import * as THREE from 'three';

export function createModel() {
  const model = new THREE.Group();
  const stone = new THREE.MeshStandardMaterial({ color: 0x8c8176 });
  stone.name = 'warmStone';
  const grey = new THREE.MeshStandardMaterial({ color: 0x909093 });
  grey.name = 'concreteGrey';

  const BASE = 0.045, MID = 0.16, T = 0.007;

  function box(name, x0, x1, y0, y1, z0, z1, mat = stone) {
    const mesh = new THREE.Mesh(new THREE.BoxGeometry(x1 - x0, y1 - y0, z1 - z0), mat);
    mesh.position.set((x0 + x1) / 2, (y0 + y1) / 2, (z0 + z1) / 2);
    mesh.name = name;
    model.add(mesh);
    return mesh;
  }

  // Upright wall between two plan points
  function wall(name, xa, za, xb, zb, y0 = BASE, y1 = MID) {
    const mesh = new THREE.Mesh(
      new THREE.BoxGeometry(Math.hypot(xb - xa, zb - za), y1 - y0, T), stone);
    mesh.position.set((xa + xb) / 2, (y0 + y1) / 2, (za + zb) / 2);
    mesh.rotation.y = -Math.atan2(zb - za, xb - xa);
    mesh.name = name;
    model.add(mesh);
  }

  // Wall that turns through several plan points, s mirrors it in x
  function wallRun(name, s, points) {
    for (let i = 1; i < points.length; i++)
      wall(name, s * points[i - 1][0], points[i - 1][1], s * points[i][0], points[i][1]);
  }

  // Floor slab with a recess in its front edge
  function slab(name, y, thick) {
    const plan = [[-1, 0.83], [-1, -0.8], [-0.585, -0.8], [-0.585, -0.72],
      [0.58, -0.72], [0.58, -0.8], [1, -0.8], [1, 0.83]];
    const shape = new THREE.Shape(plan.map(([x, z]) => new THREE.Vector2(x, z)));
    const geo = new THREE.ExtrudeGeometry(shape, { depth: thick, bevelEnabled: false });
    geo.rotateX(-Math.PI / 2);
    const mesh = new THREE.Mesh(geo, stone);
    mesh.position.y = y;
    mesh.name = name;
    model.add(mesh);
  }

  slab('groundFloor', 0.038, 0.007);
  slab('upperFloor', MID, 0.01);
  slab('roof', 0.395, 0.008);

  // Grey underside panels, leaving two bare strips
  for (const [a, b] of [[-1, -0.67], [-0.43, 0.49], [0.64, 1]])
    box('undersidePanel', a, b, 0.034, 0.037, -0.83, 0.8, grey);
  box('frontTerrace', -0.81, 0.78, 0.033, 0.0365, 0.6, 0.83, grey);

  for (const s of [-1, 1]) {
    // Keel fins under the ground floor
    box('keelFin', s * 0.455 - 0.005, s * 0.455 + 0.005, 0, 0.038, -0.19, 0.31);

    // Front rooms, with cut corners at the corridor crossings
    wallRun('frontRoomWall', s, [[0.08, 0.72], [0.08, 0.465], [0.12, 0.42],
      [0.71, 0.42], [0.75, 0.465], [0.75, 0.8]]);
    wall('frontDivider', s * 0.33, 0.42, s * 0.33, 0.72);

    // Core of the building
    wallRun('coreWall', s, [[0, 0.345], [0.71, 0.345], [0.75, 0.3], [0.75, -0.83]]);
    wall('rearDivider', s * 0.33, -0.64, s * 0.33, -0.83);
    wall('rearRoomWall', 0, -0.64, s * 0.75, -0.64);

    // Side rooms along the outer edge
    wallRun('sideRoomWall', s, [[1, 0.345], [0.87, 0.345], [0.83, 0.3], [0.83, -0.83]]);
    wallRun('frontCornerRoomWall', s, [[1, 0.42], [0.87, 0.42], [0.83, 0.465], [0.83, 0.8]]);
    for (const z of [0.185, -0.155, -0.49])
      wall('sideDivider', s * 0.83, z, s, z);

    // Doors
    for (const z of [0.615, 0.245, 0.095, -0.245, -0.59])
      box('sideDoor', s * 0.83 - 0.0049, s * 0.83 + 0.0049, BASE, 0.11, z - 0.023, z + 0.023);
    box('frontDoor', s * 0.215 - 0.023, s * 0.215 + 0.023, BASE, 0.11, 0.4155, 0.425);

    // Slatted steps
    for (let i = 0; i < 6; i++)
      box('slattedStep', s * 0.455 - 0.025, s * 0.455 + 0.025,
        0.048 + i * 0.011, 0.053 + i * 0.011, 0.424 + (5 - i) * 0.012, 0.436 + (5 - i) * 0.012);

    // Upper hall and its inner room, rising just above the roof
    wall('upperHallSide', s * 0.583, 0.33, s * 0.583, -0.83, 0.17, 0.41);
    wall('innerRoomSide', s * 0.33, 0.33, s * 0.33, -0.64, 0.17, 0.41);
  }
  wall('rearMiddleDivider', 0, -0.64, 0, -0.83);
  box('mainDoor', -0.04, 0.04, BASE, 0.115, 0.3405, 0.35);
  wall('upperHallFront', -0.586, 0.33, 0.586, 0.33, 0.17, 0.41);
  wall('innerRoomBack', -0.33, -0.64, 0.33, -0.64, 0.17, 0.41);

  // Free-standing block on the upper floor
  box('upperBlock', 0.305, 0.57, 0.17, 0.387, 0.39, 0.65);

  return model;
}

§ §

Exercise details: Pull out every line in the material above where "THREE" occurs.

Response to the task:
import * as THREE from 'three';
  const model = new THREE.Group();
  const stone = new THREE.MeshStandardMaterial({ color: 0x8c8176 });
  const grey = new THREE.MeshStandardMaterial({ color: 0x909093 });
    const mesh = new THREE.Mesh(new THREE.BoxGeometry(x1 - x0, y1 - y0, z1 - z0), mat);
    const mesh = new THREE.Mesh(
      new THREE.BoxGeometry(Math.hypot(xb - xa, zb - za), y1 - y0, T), stone);
    const shape = new THREE.Shape(plan.map(([x, z]) => new THREE.Vector2(x, z)));
    const geo = new THREE.ExtrudeGeometry(shape, { depth: thick, bevelEnabled: false });
    const mesh = new THREE.Mesh(geo, stone);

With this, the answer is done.